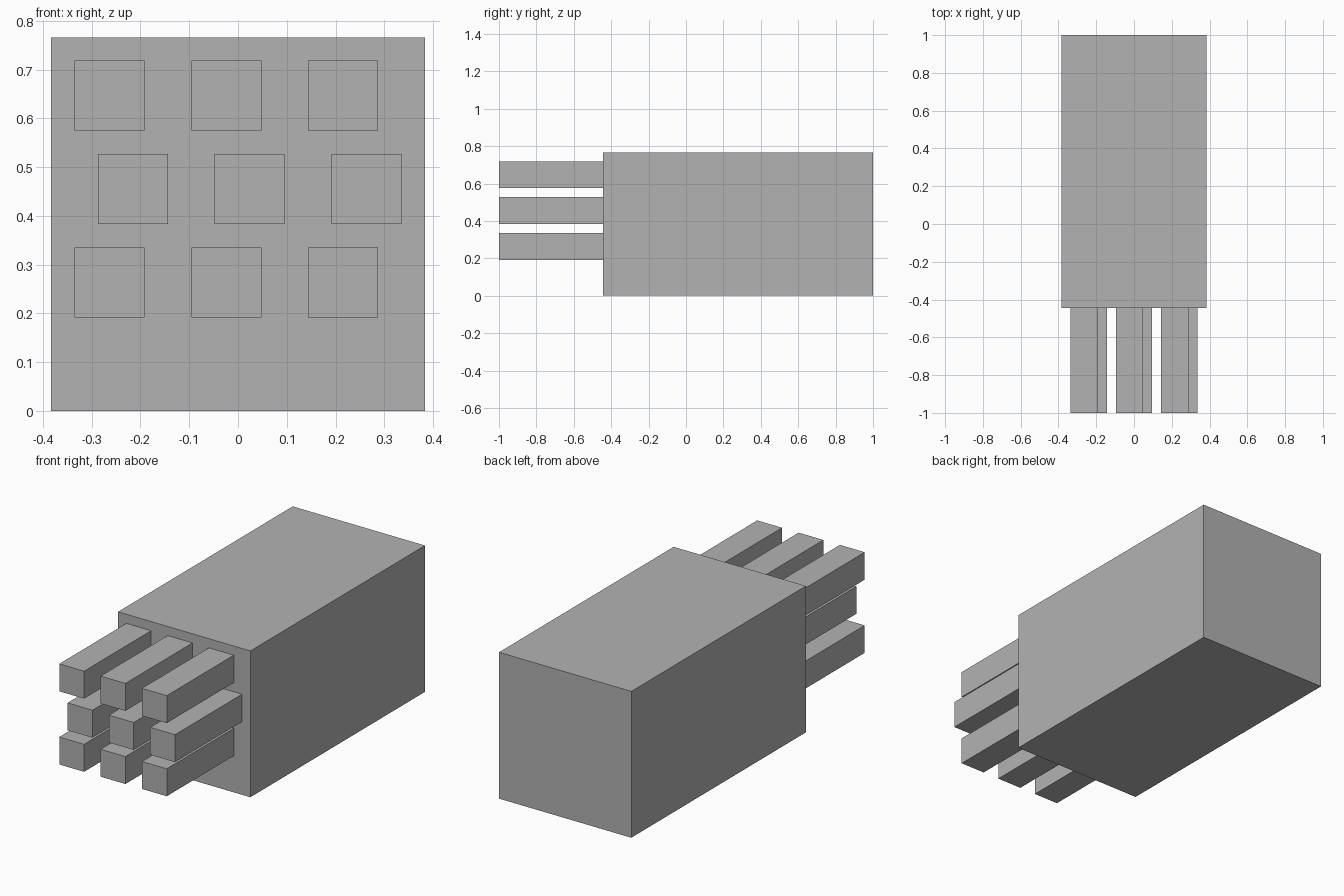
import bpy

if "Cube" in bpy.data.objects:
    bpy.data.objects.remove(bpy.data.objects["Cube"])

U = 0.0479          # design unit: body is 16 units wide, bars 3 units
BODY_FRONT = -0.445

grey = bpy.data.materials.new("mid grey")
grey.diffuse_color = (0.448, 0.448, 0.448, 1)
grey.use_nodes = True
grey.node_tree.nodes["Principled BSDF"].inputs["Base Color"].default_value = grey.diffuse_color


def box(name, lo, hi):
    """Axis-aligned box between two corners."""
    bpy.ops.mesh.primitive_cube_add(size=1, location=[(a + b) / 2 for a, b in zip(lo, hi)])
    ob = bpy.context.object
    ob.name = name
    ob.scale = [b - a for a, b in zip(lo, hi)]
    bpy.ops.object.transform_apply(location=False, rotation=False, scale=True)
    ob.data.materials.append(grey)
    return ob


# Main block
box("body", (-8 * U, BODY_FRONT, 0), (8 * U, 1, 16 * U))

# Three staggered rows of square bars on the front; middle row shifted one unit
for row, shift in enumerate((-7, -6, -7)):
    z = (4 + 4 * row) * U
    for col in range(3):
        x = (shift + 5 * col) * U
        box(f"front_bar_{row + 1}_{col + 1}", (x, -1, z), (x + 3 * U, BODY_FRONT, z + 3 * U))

▶ What is expected: Each record should appear again exactly as it stands, with no picture included.

▶ Exercise response:
import bpy

if "Cube" in bpy.data.objects:
    bpy.data.objects.remove(bpy.data.objects["Cube"])

U = 0.0479          # design unit: body is 16 units wide, bars 3 units
BODY_FRONT = -0.445

grey = bpy.data.materials.new("mid grey")
grey.diffuse_color = (0.448, 0.448, 0.448, 1)
grey.use_nodes = True
grey.node_tree.nodes["Principled BSDF"].inputs["Base Color"].default_value = grey.diffuse_color


def box(name, lo, hi):
    """Axis-aligned box between two corners."""
    bpy.ops.mesh.primitive_cube_add(size=1, location=[(a + b) / 2 for a, b in zip(lo, hi)])
    ob = bpy.context.object
    ob.name = name
    ob.scale = [b - a for a, b in zip(lo, hi)]
    bpy.ops.object.transform_apply(location=False, rotation=False, scale=True)
    ob.data.materials.append(grey)
    return ob


# Main block
box("body", (-8 * U, BODY_FRONT, 0), (8 * U, 1, 16 * U))

# Three staggered rows of square bars on the front; middle row shifted one unit
for row, shift in enumerate((-7, -6, -7)):
    z = (4 + 4 * row) * U
    for col in range(3):
        x = (shift + 5 * col) * U
        box(f"front_bar_{row + 1}_{col + 1}", (x, -1, z), (x + 3 * U, BODY_FRONT, z + 3 * U))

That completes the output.